• [How to complete this task]:
Would you copy the records below, exactly and only from their first line through the line containing "# Screw holes, cable", without any pictures?

• [Data listing]:
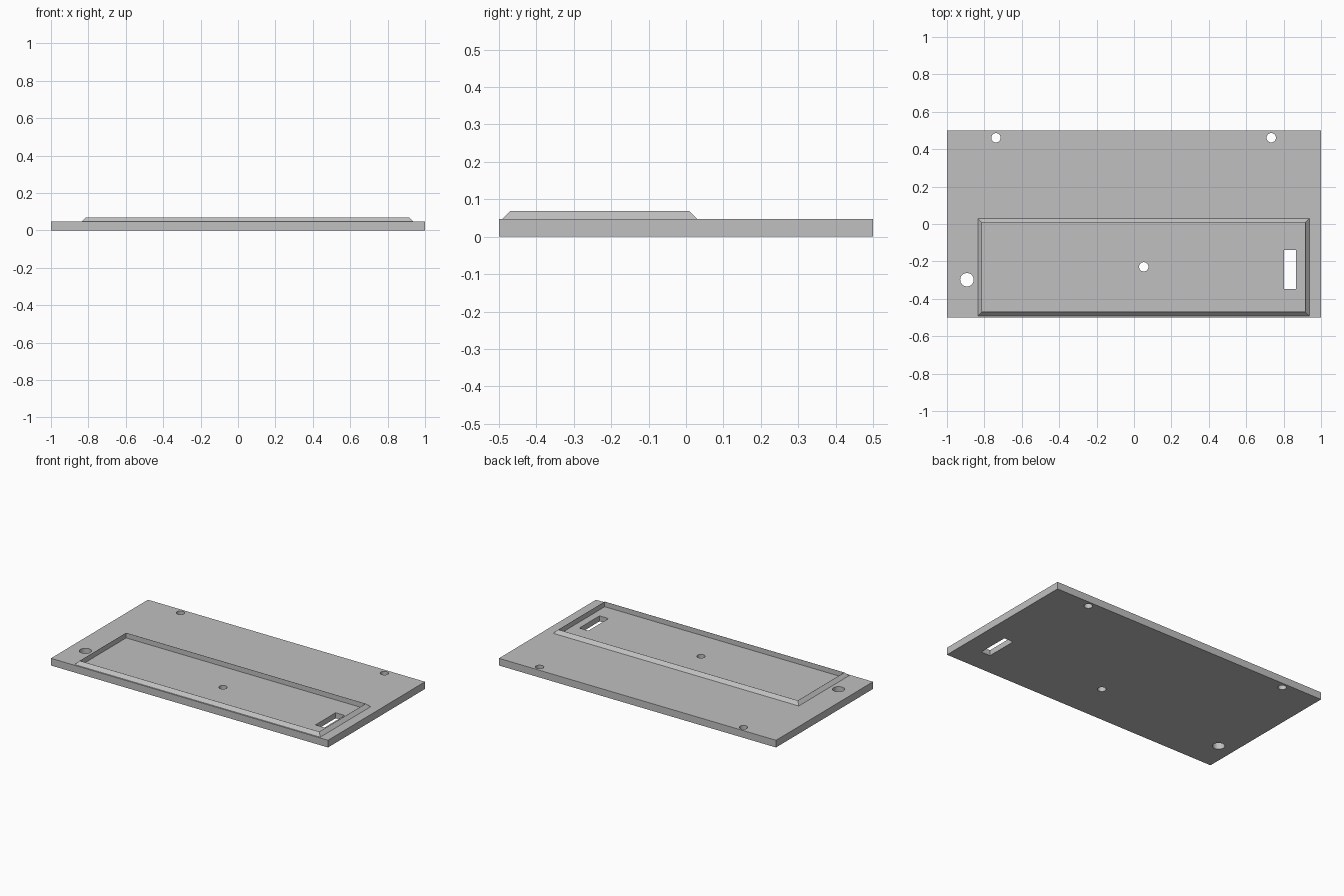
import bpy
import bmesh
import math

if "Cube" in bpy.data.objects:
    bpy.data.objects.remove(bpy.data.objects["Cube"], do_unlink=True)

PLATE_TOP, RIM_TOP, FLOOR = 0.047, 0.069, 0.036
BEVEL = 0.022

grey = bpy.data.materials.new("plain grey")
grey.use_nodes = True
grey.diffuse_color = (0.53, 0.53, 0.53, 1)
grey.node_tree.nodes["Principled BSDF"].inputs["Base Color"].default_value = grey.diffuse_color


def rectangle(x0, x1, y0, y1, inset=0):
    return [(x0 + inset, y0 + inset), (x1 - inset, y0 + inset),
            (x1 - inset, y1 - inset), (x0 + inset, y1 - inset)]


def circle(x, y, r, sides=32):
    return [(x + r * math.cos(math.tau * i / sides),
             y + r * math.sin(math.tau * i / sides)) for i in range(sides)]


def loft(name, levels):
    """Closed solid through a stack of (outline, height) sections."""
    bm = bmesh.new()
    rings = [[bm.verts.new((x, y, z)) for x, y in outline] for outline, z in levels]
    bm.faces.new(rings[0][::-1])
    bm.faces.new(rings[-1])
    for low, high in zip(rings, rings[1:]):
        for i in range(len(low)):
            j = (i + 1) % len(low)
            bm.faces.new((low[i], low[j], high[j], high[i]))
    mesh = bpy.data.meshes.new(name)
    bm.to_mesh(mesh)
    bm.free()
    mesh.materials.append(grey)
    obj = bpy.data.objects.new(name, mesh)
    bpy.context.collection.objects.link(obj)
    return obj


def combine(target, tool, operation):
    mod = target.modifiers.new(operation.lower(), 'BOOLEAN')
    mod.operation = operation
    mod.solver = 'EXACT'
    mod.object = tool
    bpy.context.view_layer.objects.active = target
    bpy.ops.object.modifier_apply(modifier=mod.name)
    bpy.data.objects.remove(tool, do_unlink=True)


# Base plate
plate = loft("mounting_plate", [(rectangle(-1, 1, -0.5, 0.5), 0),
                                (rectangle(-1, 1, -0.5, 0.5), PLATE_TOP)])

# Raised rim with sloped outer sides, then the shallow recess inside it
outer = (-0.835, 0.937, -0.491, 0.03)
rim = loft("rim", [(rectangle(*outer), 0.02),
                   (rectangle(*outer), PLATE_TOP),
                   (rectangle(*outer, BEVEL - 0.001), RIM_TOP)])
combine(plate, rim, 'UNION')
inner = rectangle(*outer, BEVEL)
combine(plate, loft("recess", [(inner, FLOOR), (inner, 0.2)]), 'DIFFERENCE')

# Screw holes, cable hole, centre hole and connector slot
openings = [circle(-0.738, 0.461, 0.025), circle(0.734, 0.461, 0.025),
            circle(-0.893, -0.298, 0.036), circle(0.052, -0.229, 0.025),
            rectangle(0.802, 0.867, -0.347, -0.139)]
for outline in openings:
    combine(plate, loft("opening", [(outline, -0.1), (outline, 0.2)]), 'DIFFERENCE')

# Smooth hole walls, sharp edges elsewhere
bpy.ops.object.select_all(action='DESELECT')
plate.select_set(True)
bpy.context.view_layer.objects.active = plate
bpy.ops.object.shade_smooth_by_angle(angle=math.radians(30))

• [Result of the task]:
import bpy
import bmesh
import math

if "Cube" in bpy.data.objects:
    bpy.data.objects.remove(bpy.data.objects["Cube"], do_unlink=True)

PLATE_TOP, RIM_TOP, FLOOR = 0.047, 0.069, 0.036
BEVEL = 0.022

grey = bpy.data.materials.new("plain grey")
grey.use_nodes = True
grey.diffuse_color = (0.53, 0.53, 0.53, 1)
grey.node_tree.nodes["Principled BSDF"].inputs["Base Color"].default_value = grey.diffuse_color


def rectangle(x0, x1, y0, y1, inset=0):
    return [(x0 + inset, y0 + inset), (x1 - inset, y0 + inset),
            (x1 - inset, y1 - inset), (x0 + inset, y1 - inset)]


def circle(x, y, r, sides=32):
    return [(x + r * math.cos(math.tau * i / sides),
             y + r * math.sin(math.tau * i / sides)) for i in range(sides)]


def loft(name, levels):
    """Closed solid through a stack of (outline, height) sections."""
    bm = bmesh.new()
    rings = [[bm.verts.new((x, y, z)) for x, y in outline] for outline, z in levels]
    bm.faces.new(rings[0][::-1])
    bm.faces.new(rings[-1])
    for low, high in zip(rings, rings[1:]):
        for i in range(len(low)):
            j = (i + 1) % len(low)
            bm.faces.new((low[i], low[j], high[j], high[i]))
    mesh = bpy.data.meshes.new(name)
    bm.to_mesh(mesh)
    bm.free()
    mesh.materials.append(grey)
    obj = bpy.data.objects.new(name, mesh)
    bpy.context.collection.objects.link(obj)
    return obj


def combine(target, tool, operation):
    mod = target.modifiers.new(operation.lower(), 'BOOLEAN')
    mod.operation = operation
    mod.solver = 'EXACT'
    mod.object = tool
    bpy.context.view_layer.objects.active = target
    bpy.ops.object.modifier_apply(modifier=mod.name)
    bpy.data.objects.remove(tool, do_unlink=True)


# Base plate
plate = loft("mounting_plate", [(rectangle(-1, 1, -0.5, 0.5), 0),
                                (rectangle(-1, 1, -0.5, 0.5), PLATE_TOP)])

# Raised rim with sloped outer sides, then the shallow recess inside it
outer = (-0.835, 0.937, -0.491, 0.03)
rim = loft("rim", [(rectangle(*outer), 0.02),
                   (rectangle(*outer), PLATE_TOP),
                   (rectangle(*outer, BEVEL - 0.001), RIM_TOP)])
combine(plate, rim, 'UNION')
inner = rectangle(*outer, BEVEL)
combine(plate, loft("recess", [(inner, FLOOR), (inner, 0.2)]), 'DIFFERENCE')

# Screw holes, cable hole, centre hole and connector slot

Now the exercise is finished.